» REQUIREMENT
Your task is to repeat all of the data exactly while excluding the pictures.

» GIVEN INFORMATION
● ● ●

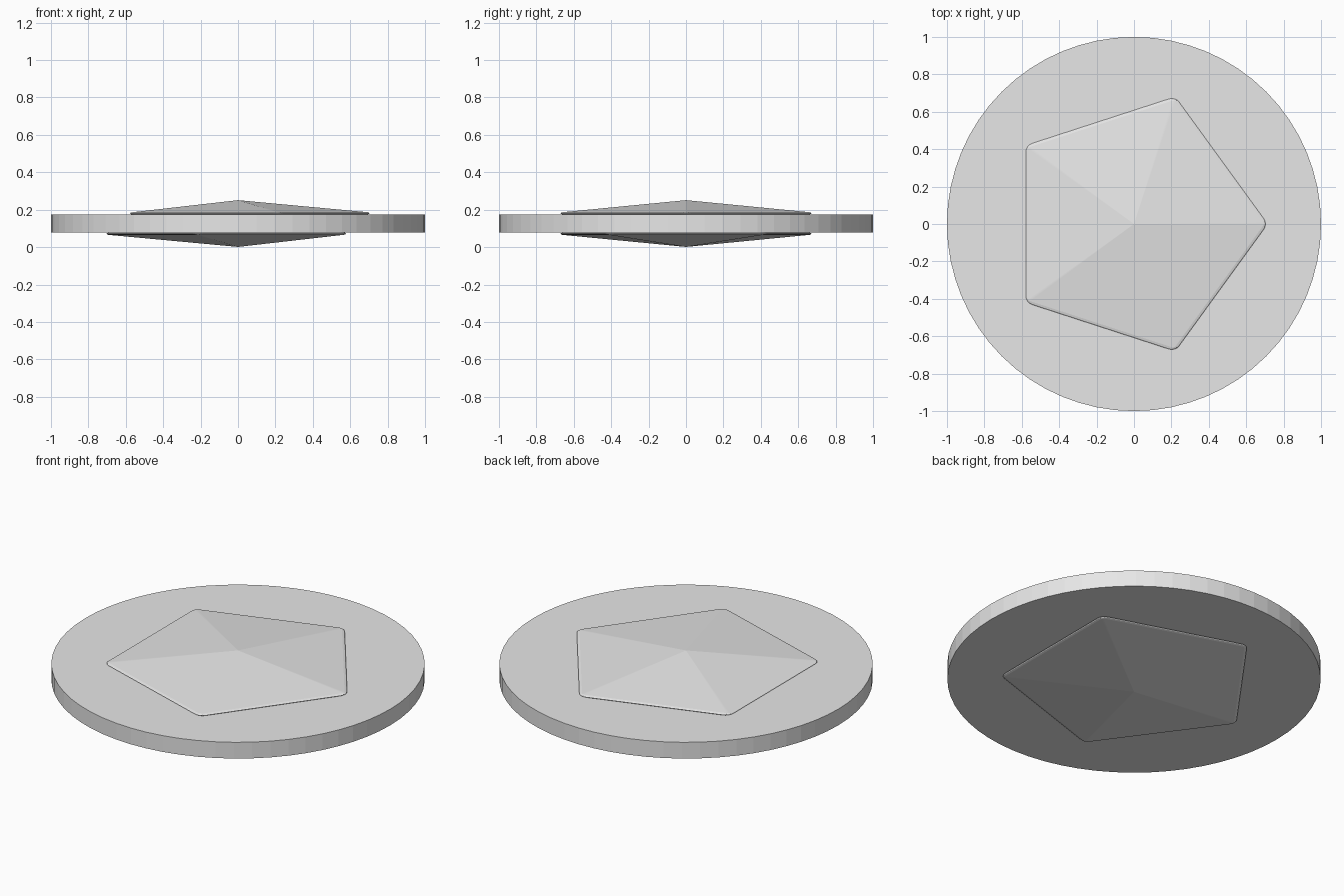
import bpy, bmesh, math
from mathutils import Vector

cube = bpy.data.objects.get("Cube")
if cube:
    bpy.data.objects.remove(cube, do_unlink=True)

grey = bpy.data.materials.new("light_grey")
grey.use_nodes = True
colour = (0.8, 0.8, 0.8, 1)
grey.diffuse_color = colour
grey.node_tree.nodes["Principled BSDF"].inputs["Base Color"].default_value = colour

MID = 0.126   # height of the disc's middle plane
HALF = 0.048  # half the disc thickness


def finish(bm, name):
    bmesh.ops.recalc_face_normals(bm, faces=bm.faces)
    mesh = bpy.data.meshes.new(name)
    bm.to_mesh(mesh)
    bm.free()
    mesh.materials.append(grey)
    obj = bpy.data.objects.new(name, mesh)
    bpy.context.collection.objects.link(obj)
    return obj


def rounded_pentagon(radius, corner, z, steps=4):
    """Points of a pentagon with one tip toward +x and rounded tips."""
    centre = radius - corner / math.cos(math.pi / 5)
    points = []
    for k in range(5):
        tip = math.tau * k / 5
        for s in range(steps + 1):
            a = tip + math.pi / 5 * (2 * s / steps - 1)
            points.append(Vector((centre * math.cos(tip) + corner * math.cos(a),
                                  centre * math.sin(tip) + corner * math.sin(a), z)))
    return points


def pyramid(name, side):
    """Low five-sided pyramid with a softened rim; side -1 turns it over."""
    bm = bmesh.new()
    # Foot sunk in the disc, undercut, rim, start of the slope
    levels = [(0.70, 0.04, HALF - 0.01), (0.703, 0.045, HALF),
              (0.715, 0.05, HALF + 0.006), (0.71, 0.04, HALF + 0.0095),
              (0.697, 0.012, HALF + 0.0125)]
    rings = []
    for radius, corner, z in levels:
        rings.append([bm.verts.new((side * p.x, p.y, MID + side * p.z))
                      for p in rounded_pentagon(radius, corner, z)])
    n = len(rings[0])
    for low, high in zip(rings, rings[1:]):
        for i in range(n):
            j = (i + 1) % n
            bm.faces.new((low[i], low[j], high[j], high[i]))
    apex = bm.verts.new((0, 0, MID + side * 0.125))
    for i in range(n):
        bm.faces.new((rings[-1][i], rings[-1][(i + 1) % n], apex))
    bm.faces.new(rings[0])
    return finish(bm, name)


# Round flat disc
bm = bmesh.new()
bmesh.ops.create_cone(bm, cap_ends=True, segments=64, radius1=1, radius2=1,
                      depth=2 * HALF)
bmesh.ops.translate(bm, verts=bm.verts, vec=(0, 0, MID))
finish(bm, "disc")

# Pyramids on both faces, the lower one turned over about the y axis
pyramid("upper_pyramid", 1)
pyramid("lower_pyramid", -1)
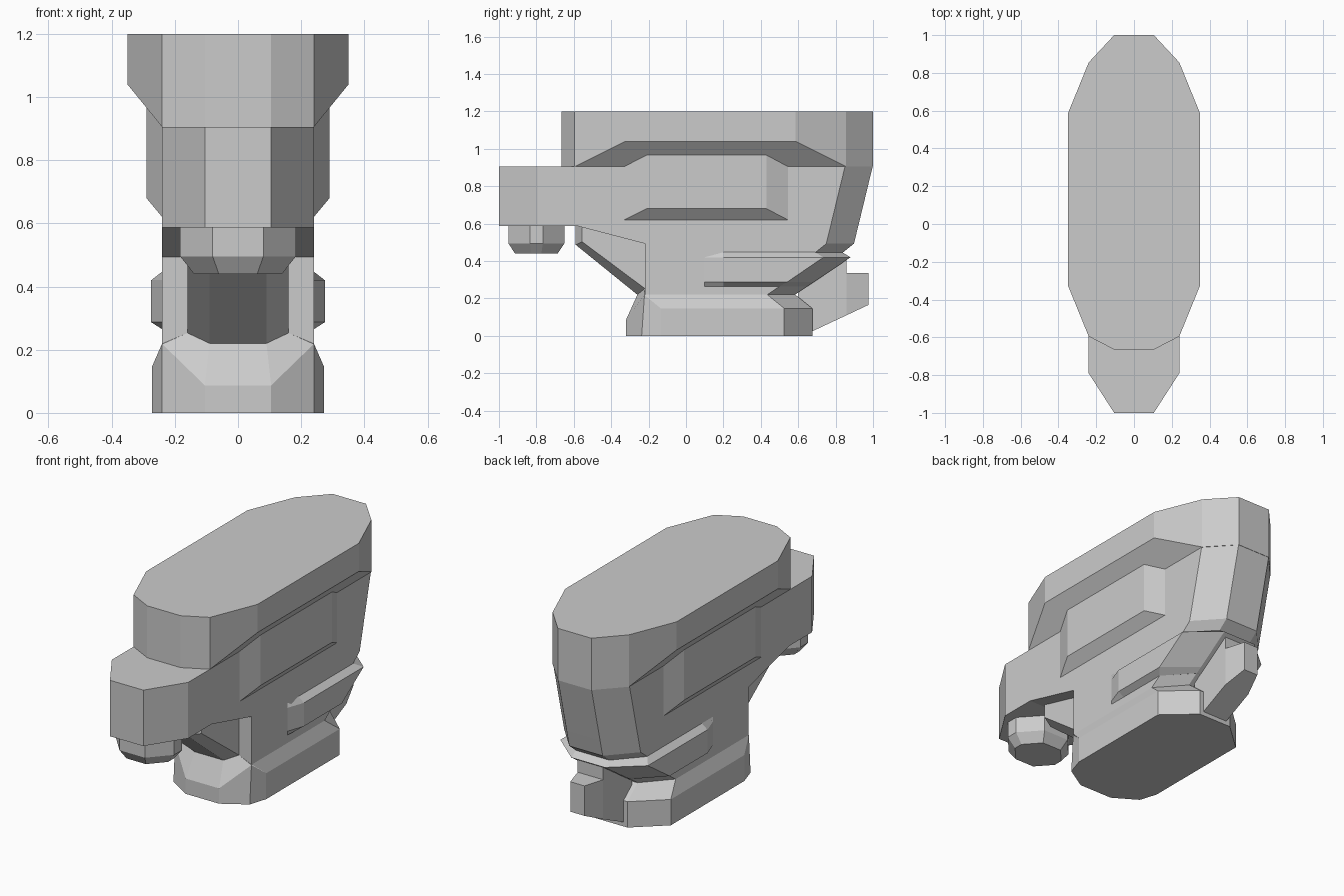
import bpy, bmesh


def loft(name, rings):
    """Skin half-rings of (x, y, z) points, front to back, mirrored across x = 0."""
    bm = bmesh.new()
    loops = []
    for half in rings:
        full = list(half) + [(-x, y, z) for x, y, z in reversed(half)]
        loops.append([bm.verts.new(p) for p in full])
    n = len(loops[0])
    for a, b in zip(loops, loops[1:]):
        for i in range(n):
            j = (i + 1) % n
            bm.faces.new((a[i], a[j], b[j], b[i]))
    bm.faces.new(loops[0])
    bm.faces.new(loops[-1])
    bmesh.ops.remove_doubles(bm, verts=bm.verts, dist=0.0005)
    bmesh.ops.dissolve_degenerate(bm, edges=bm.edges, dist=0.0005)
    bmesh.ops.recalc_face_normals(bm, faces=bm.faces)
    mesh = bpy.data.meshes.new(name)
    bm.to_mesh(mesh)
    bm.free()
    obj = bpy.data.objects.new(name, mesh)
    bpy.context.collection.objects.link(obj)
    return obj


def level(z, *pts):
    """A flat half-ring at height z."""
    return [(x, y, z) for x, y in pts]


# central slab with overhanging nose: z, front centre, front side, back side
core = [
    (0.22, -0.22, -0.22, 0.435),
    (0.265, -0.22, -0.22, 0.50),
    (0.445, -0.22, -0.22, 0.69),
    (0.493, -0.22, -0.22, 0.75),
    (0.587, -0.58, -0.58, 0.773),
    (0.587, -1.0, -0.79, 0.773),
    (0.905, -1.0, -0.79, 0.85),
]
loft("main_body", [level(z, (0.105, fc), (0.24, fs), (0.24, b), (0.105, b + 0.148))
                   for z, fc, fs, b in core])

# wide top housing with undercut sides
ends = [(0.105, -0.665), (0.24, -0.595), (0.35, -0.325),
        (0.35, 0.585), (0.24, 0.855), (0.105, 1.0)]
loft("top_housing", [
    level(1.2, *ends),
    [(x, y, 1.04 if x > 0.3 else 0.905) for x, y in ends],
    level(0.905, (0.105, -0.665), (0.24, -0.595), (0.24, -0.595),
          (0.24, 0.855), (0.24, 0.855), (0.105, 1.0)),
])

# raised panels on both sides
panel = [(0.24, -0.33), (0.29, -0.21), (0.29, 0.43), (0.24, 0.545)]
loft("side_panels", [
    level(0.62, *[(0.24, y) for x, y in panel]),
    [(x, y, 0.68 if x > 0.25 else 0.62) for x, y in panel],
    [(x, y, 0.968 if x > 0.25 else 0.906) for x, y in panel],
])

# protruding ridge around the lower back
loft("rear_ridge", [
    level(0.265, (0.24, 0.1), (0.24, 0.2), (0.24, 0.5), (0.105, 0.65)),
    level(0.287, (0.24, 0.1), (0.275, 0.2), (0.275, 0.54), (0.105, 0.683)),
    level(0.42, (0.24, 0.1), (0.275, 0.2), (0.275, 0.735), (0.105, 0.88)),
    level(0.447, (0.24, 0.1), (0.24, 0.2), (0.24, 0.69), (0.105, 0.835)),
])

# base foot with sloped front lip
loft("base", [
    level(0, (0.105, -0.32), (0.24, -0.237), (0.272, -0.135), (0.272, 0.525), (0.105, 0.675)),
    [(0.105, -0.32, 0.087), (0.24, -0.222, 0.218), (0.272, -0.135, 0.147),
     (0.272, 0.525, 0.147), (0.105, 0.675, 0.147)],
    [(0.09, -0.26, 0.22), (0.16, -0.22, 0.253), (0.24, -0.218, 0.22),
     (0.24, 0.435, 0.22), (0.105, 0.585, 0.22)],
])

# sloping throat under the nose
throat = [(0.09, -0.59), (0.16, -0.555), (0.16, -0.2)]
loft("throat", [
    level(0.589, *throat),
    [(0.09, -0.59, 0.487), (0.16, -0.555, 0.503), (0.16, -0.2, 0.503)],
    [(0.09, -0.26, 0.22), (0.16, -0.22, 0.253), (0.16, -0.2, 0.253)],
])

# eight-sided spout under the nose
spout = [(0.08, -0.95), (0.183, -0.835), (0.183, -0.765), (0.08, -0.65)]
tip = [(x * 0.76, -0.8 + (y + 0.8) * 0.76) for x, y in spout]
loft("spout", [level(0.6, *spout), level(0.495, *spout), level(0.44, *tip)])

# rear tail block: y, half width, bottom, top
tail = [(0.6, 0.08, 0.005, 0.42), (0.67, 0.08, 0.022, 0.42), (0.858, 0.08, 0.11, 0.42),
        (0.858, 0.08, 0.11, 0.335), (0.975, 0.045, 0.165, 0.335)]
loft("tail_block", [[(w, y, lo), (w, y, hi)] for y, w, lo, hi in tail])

● ● ●

» RESPONSE AREA
import bpy, bmesh, math
from mathutils import Vector

cube = bpy.data.objects.get("Cube")
if cube:
    bpy.data.objects.remove(cube, do_unlink=True)

grey = bpy.data.materials.new("light_grey")
grey.use_nodes = True
colour = (0.8, 0.8, 0.8, 1)
grey.diffuse_color = colour
grey.node_tree.nodes["Principled BSDF"].inputs["Base Color"].default_value = colour

MID = 0.126   # height of the disc's middle plane
HALF = 0.048  # half the disc thickness


def finish(bm, name):
    bmesh.ops.recalc_face_normals(bm, faces=bm.faces)
    mesh = bpy.data.meshes.new(name)
    bm.to_mesh(mesh)
    bm.free()
    mesh.materials.append(grey)
    obj = bpy.data.objects.new(name, mesh)
    bpy.context.collection.objects.link(obj)
    return obj


def rounded_pentagon(radius, corner, z, steps=4):
    """Points of a pentagon with one tip toward +x and rounded tips."""
    centre = radius - corner / math.cos(math.pi / 5)
    points = []
    for k in range(5):
        tip = math.tau * k / 5
        for s in range(steps + 1):
            a = tip + math.pi / 5 * (2 * s / steps - 1)
            points.append(Vector((centre * math.cos(tip) + corner * math.cos(a),
                                  centre * math.sin(tip) + corner * math.sin(a), z)))
    return points


def pyramid(name, side):
    """Low five-sided pyramid with a softened rim; side -1 turns it over."""
    bm = bmesh.new()
    # Foot sunk in the disc, undercut, rim, start of the slope
    levels = [(0.70, 0.04, HALF - 0.01), (0.703, 0.045, HALF),
              (0.715, 0.05, HALF + 0.006), (0.71, 0.04, HALF + 0.0095),
              (0.697, 0.012, HALF + 0.0125)]
    rings = []
    for radius, corner, z in levels:
        rings.append([bm.verts.new((side * p.x, p.y, MID + side * p.z))
                      for p in rounded_pentagon(radius, corner, z)])
    n = len(rings[0])
    for low, high in zip(rings, rings[1:]):
        for i in range(n):
            j = (i + 1) % n
            bm.faces.new((low[i], low[j], high[j], high[i]))
    apex = bm.verts.new((0, 0, MID + side * 0.125))
    for i in range(n):
        bm.faces.new((rings[-1][i], rings[-1][(i + 1) % n], apex))
    bm.faces.new(rings[0])
    return finish(bm, name)


# Round flat disc
bm = bmesh.new()
bmesh.ops.create_cone(bm, cap_ends=True, segments=64, radius1=1, radius2=1,
                      depth=2 * HALF)
bmesh.ops.translate(bm, verts=bm.verts, vec=(0, 0, MID))
finish(bm, "disc")

# Pyramids on both faces, the lower one turned over about the y axis
pyramid("upper_pyramid", 1)
pyramid("lower_pyramid", -1)
import bpy, bmesh


def loft(name, rings):
    """Skin half-rings of (x, y, z) points, front to back, mirrored across x = 0."""
    bm = bmesh.new()
    loops = []
    for half in rings:
        full = list(half) + [(-x, y, z) for x, y, z in reversed(half)]
        loops.append([bm.verts.new(p) for p in full])
    n = len(loops[0])
    for a, b in zip(loops, loops[1:]):
        for i in range(n):
            j = (i + 1) % n
            bm.faces.new((a[i], a[j], b[j], b[i]))
    bm.faces.new(loops[0])
    bm.faces.new(loops[-1])
    bmesh.ops.remove_doubles(bm, verts=bm.verts, dist=0.0005)
    bmesh.ops.dissolve_degenerate(bm, edges=bm.edges, dist=0.0005)
    bmesh.ops.recalc_face_normals(bm, faces=bm.faces)
    mesh = bpy.data.meshes.new(name)
    bm.to_mesh(mesh)
    bm.free()
    obj = bpy.data.objects.new(name, mesh)
    bpy.context.collection.objects.link(obj)
    return obj


def level(z, *pts):
    """A flat half-ring at height z."""
    return [(x, y, z) for x, y in pts]


# central slab with overhanging nose: z, front centre, front side, back side
core = [
    (0.22, -0.22, -0.22, 0.435),
    (0.265, -0.22, -0.22, 0.50),
    (0.445, -0.22, -0.22, 0.69),
    (0.493, -0.22, -0.22, 0.75),
    (0.587, -0.58, -0.58, 0.773),
    (0.587, -1.0, -0.79, 0.773),
    (0.905, -1.0, -0.79, 0.85),
]
loft("main_body", [level(z, (0.105, fc), (0.24, fs), (0.24, b), (0.105, b + 0.148))
                   for z, fc, fs, b in core])

# wide top housing with undercut sides
ends = [(0.105, -0.665), (0.24, -0.595), (0.35, -0.325),
        (0.35, 0.585), (0.24, 0.855), (0.105, 1.0)]
loft("top_housing", [
    level(1.2, *ends),
    [(x, y, 1.04 if x > 0.3 else 0.905) for x, y in ends],
    level(0.905, (0.105, -0.665), (0.24, -0.595), (0.24, -0.595),
          (0.24, 0.855), (0.24, 0.855), (0.105, 1.0)),
])

# raised panels on both sides
panel = [(0.24, -0.33), (0.29, -0.21), (0.29, 0.43), (0.24, 0.545)]
loft("side_panels", [
    level(0.62, *[(0.24, y) for x, y in panel]),
    [(x, y, 0.68 if x > 0.25 else 0.62) for x, y in panel],
    [(x, y, 0.968 if x > 0.25 else 0.906) for x, y in panel],
])

# protruding ridge around the lower back
loft("rear_ridge", [
    level(0.265, (0.24, 0.1), (0.24, 0.2), (0.24, 0.5), (0.105, 0.65)),
    level(0.287, (0.24, 0.1), (0.275, 0.2), (0.275, 0.54), (0.105, 0.683)),
    level(0.42, (0.24, 0.1), (0.275, 0.2), (0.275, 0.735), (0.105, 0.88)),
    level(0.447, (0.24, 0.1), (0.24, 0.2), (0.24, 0.69), (0.105, 0.835)),
])

# base foot with sloped front lip
loft("base", [
    level(0, (0.105, -0.32), (0.24, -0.237), (0.272, -0.135), (0.272, 0.525), (0.105, 0.675)),
    [(0.105, -0.32, 0.087), (0.24, -0.222, 0.218), (0.272, -0.135, 0.147),
     (0.272, 0.525, 0.147), (0.105, 0.675, 0.147)],
    [(0.09, -0.26, 0.22), (0.16, -0.22, 0.253), (0.24, -0.218, 0.22),
     (0.24, 0.435, 0.22), (0.105, 0.585, 0.22)],
])

# sloping throat under the nose
throat = [(0.09, -0.59), (0.16, -0.555), (0.16, -0.2)]
loft("throat", [
    level(0.589, *throat),
    [(0.09, -0.59, 0.487), (0.16, -0.555, 0.503), (0.16, -0.2, 0.503)],
    [(0.09, -0.26, 0.22), (0.16, -0.22, 0.253), (0.16, -0.2, 0.253)],
])

# eight-sided spout under the nose
spout = [(0.08, -0.95), (0.183, -0.835), (0.183, -0.765), (0.08, -0.65)]
tip = [(x * 0.76, -0.8 + (y + 0.8) * 0.76) for x, y in spout]
loft("spout", [level(0.6, *spout), level(0.495, *spout), level(0.44, *tip)])

# rear tail block: y, half width, bottom, top
tail = [(0.6, 0.08, 0.005, 0.42), (0.67, 0.08, 0.022, 0.42), (0.858, 0.08, 0.11, 0.42),
        (0.858, 0.08, 0.11, 0.335), (0.975, 0.045, 0.165, 0.335)]
loft("tail_block", [[(w, y, lo), (w, y, hi)] for y, w, lo, hi in tail])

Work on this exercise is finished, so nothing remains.